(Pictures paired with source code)
=-=-=
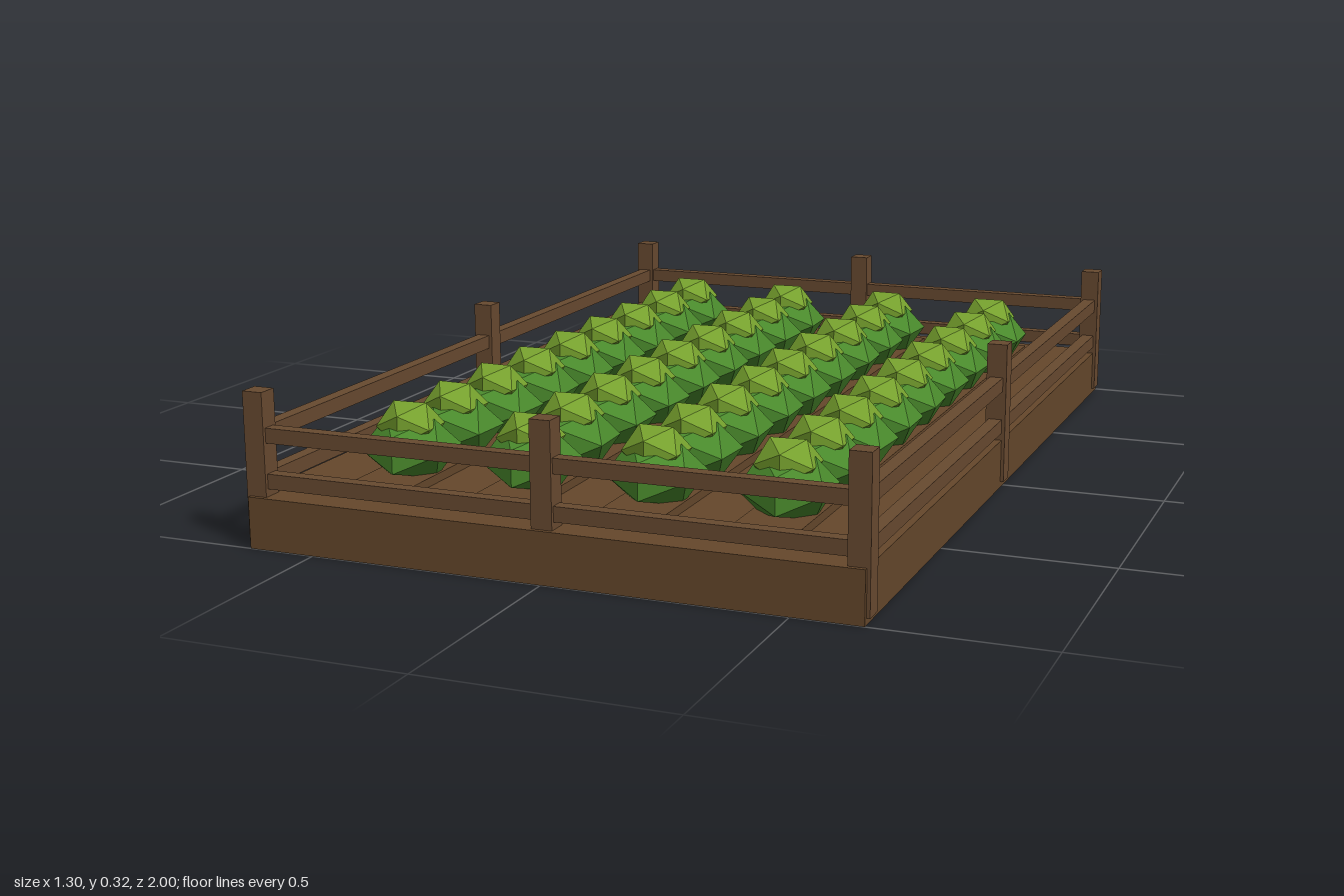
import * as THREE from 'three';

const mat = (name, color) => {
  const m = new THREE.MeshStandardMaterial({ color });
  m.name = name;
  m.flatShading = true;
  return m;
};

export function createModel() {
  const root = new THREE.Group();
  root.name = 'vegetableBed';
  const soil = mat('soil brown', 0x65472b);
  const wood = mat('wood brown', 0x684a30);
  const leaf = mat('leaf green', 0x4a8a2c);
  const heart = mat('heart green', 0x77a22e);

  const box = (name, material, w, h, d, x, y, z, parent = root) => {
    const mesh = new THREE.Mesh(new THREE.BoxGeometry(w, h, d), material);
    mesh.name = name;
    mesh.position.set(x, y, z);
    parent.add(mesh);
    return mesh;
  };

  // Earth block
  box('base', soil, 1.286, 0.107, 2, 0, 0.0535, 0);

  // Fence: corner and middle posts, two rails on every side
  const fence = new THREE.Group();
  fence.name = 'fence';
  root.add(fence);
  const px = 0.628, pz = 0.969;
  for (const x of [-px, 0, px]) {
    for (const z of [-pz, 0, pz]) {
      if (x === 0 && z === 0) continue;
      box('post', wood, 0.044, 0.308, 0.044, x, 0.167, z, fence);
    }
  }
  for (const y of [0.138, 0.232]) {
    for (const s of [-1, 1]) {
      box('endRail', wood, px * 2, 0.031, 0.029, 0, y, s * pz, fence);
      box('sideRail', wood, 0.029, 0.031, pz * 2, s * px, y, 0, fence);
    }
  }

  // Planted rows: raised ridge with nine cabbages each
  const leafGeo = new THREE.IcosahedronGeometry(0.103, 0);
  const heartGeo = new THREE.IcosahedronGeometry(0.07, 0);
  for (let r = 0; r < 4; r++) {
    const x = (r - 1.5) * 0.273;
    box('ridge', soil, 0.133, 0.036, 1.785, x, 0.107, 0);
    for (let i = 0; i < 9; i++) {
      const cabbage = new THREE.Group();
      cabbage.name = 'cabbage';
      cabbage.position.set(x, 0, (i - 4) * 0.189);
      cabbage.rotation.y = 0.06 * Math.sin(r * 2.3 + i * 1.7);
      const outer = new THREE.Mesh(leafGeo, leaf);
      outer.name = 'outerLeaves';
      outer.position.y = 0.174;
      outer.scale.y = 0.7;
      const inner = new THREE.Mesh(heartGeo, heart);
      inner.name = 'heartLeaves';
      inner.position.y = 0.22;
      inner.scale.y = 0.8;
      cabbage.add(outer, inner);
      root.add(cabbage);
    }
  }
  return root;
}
=-=-=
Exercise: Once you reach the line with "mesh.name = name;" in the data above, copy it and every line after it exactly, up to and including the line with "outer.scale.y = 0.7;".

Task result:
    mesh.name = name;
    mesh.position.set(x, y, z);
    parent.add(mesh);
    return mesh;
  };

  // Earth block
  box('base', soil, 1.286, 0.107, 2, 0, 0.0535, 0);

  // Fence: corner and middle posts, two rails on every side
  const fence = new THREE.Group();
  fence.name = 'fence';
  root.add(fence);
  const px = 0.628, pz = 0.969;
  for (const x of [-px, 0, px]) {
    for (const z of [-pz, 0, pz]) {
      if (x === 0 && z === 0) continue;
      box('post', wood, 0.044, 0.308, 0.044, x, 0.167, z, fence);
    }
  }
  for (const y of [0.138, 0.232]) {
    for (const s of [-1, 1]) {
      box('endRail', wood, px * 2, 0.031, 0.029, 0, y, s * pz, fence);
      box('sideRail', wood, 0.029, 0.031, pz * 2, s * px, y, 0, fence);
    }
  }

  // Planted rows: raised ridge with nine cabbages each
  const leafGeo = new THREE.IcosahedronGeometry(0.103, 0);
  const heartGeo = new THREE.IcosahedronGeometry(0.07, 0);
  for (let r = 0; r < 4; r++) {
    const x = (r - 1.5) * 0.273;
    box('ridge', soil, 0.133, 0.036, 1.785, x, 0.107, 0);
    for (let i = 0; i < 9; i++) {
      const cabbage = new THREE.Group();
      cabbage.name = 'cabbage';
      cabbage.position.set(x, 0, (i - 4) * 0.189);
      cabbage.rotation.y = 0.06 * Math.sin(r * 2.3 + i * 1.7);
      const outer = new THREE.Mesh(leafGeo, leaf);
      outer.name = 'outerLeaves';
      outer.position.y = 0.174;
      outer.scale.y = 0.7;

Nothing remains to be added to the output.